Ralph Moore told me some years ago he'd not continued breeding with Baby Faurax becaue it yielded colors other than the violet he sought. He chose Violette, the multiflora rambler. I wondered what self seedlings of Baby Faurax may look like, so I raised a group of them. "Purple Poly Seedling" came out of this population.
Julia Cooper, of San Diego, has two daughters. The younger, Kathleen, had a rose named for her, the Hybrid Musk, Kathleen. Her older daughter, Lauren, wanted a rose named for her as it wasn't suitable that the "dreaded little sister" had one named for her. Julia is a member of the HOM, Hooked on Mauve, group, so I suggested she try Purple Poly Seedling to see how she liked it and if Lauren liked it. They both did, as do I, and since Lauren is also my middle name, I offered it to her for her daughter's name.
Baby Faurax is a stumpy polyantha. The flowers are gorgeous violet, but the plant is not graceful. Lauren continues this sought after coloring, but the flowers are held in more open, graceful clusters, more widely spaced. The plant has thinner wood than Baby Faurax, more like Mr. Bluebird, only with more dense clusters, more open flowers.
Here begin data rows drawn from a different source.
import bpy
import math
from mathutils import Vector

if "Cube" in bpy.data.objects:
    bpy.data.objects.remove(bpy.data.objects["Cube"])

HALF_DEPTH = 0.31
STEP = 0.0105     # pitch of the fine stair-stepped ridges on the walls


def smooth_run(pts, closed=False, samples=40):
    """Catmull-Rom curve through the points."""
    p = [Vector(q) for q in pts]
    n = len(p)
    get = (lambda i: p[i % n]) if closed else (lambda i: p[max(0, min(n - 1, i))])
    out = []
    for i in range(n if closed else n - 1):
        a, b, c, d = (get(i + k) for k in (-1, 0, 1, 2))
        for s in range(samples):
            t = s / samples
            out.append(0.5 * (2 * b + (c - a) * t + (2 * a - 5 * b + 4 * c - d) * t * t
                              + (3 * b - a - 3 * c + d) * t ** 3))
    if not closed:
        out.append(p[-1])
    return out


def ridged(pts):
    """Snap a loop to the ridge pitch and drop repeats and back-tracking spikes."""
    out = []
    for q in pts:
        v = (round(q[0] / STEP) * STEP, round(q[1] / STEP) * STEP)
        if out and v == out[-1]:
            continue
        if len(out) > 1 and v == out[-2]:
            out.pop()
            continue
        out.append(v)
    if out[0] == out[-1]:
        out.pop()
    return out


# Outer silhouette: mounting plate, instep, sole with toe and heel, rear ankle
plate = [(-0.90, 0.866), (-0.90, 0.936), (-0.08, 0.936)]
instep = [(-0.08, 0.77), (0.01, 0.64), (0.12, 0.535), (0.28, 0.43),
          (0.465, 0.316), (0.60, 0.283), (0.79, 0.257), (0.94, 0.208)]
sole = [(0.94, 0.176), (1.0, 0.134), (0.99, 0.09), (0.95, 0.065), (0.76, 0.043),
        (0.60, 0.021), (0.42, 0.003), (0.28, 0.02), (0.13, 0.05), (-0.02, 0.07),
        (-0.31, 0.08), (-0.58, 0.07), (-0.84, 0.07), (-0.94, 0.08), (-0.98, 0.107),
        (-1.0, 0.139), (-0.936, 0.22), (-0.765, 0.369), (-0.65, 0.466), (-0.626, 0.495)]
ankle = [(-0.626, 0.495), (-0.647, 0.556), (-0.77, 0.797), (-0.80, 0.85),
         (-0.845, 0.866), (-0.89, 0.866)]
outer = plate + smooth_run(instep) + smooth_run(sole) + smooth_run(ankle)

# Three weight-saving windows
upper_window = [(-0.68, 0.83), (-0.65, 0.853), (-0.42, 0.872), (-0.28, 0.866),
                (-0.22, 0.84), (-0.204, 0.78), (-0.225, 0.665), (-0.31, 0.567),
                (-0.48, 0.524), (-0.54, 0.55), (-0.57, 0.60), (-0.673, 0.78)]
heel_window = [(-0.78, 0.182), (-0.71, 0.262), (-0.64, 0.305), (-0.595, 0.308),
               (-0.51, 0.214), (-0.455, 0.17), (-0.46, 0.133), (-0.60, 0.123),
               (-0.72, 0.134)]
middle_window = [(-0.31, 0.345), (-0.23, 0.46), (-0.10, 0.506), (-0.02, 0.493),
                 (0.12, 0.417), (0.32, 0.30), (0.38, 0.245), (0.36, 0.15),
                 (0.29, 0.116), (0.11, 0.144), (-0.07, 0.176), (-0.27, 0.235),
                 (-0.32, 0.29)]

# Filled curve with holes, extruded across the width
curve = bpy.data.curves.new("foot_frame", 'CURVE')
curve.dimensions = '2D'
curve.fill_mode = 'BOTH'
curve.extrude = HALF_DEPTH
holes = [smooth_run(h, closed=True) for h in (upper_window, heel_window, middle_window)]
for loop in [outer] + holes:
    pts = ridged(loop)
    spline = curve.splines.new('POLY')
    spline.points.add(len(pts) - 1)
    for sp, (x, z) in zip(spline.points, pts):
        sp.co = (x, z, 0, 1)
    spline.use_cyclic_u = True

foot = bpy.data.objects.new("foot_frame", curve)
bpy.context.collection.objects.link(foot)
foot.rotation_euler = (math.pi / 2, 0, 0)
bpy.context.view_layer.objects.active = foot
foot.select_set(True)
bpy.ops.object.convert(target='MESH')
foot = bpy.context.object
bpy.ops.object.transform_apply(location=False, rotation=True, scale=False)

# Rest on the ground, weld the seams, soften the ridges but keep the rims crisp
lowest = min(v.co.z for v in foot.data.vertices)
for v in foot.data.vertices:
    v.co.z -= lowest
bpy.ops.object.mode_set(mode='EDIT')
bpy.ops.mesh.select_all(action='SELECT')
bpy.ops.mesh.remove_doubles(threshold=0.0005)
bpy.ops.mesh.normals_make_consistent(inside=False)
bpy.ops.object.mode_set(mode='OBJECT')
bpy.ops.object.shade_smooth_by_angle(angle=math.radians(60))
2013 amendment: Lauren is now enjoying its second year in the open ground in full sun. The plant is generally about three by four feet with a new flowering shoot right through the center which is breaking into buds at about four feet in height. No spotting, no mildew, no chlorosis in my no spray garden of mildew and chlorosis. A very satisfying rose in every respect!
2014: Lauren has her feet under her and is showing it! There is one, five foot tall spike with clusters of blooms along it with two new "Jack and the Beanstalk" shoots pushing up through the canopy. This rose does NOT stop flowering here!